▸ Your instructions:
Check every line in the records below for the word "cutter" and report how many have it, nothing more.

▸ Data to examine:

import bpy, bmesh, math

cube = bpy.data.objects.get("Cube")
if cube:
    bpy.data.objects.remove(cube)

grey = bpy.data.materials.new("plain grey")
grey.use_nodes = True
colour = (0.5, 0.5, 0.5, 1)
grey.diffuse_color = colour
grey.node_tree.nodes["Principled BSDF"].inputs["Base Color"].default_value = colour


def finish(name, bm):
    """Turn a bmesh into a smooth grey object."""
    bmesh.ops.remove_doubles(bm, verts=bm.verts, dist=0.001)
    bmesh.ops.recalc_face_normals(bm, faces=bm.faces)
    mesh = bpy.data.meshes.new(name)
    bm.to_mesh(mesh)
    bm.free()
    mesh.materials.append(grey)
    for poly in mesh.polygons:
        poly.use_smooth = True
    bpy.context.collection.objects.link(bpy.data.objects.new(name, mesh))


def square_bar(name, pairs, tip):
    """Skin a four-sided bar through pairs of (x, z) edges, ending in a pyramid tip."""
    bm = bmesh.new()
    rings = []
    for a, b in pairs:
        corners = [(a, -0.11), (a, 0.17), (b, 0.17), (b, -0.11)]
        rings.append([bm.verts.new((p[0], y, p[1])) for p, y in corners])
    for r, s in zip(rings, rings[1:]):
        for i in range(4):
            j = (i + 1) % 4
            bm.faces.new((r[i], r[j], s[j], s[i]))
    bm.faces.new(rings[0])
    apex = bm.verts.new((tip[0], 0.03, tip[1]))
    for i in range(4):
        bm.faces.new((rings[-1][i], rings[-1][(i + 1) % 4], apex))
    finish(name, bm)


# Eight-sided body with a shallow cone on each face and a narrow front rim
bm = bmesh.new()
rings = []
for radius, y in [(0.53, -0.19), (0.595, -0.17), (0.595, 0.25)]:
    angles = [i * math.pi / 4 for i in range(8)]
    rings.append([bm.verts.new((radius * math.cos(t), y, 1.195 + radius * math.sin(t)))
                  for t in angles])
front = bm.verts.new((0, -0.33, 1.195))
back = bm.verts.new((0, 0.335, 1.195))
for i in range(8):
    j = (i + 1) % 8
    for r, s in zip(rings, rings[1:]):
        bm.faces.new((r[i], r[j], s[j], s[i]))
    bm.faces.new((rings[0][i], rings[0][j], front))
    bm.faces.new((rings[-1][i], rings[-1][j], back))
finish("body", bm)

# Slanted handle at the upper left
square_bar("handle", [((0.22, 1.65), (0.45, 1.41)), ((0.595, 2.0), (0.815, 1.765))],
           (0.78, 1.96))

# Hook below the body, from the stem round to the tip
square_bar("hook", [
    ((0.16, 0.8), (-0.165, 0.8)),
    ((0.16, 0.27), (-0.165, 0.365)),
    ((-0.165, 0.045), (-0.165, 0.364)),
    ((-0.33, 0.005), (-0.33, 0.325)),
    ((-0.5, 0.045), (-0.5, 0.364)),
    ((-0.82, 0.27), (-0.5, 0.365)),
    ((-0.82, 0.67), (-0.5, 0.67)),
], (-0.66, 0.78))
==
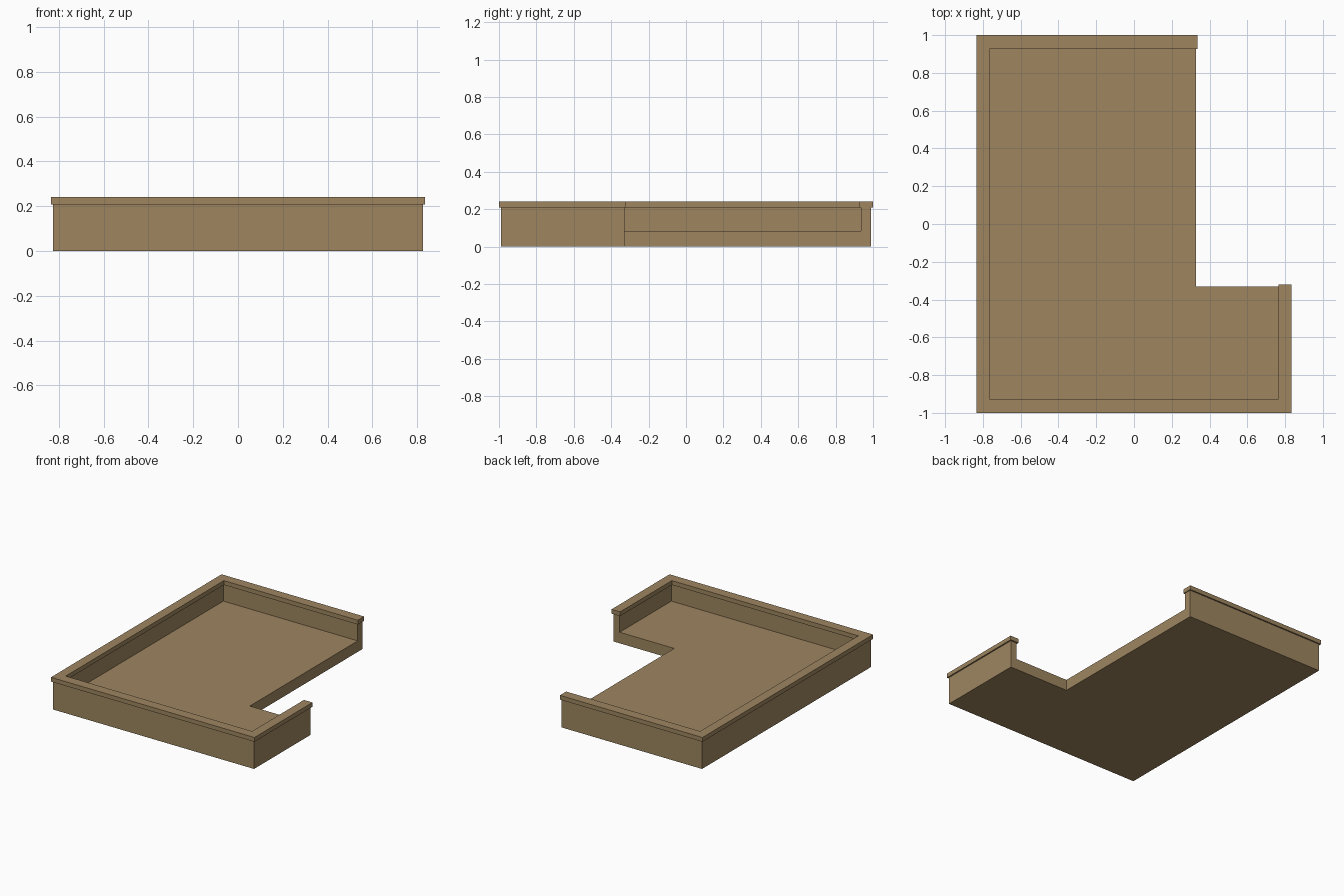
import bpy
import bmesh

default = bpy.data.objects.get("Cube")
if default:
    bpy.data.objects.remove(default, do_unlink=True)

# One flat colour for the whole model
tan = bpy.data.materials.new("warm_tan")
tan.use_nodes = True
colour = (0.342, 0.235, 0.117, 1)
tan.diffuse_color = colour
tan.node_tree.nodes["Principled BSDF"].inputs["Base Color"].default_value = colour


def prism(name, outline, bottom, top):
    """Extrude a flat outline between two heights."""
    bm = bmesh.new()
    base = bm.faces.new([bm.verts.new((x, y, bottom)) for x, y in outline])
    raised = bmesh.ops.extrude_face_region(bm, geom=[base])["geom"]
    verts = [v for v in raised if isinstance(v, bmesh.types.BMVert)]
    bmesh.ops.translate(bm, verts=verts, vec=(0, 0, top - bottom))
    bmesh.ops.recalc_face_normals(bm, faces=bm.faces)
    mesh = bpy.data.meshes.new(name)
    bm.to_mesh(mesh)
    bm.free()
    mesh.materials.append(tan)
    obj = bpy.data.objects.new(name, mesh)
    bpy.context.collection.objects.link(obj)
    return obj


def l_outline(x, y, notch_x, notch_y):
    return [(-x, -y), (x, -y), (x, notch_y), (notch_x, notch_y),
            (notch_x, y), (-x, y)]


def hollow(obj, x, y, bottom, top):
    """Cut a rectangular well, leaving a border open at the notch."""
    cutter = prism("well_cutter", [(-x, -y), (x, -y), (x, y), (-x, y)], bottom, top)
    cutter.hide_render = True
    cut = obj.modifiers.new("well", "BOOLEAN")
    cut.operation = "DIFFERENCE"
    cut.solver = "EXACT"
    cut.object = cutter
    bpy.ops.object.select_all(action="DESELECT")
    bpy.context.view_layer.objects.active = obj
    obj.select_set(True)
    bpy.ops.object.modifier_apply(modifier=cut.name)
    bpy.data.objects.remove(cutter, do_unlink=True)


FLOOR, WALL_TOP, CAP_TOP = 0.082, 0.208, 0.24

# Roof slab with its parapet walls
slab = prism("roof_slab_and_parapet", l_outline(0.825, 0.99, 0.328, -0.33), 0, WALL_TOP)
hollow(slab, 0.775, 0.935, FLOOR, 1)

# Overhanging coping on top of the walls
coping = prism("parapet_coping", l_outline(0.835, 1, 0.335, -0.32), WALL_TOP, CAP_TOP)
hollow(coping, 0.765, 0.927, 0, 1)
==
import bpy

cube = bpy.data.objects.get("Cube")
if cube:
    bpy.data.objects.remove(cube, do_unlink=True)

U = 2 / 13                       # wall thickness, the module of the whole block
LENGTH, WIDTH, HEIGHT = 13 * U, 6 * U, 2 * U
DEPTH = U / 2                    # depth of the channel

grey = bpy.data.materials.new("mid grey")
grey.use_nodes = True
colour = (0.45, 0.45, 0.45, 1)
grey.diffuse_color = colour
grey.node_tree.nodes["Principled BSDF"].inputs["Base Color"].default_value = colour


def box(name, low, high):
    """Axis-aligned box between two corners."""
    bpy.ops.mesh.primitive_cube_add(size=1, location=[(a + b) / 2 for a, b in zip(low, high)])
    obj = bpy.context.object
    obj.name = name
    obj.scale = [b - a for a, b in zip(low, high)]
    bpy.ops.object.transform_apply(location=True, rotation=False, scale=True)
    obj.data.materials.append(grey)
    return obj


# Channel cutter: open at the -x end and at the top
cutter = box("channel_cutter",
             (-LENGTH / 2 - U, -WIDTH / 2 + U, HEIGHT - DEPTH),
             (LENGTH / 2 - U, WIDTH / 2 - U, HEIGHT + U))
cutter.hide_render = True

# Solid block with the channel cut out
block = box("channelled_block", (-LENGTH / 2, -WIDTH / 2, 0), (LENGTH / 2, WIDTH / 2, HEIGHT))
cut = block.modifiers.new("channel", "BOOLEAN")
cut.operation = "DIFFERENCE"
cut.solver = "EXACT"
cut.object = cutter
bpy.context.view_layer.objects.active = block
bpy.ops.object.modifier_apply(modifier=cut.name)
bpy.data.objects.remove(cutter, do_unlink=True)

▸ Answer section:
9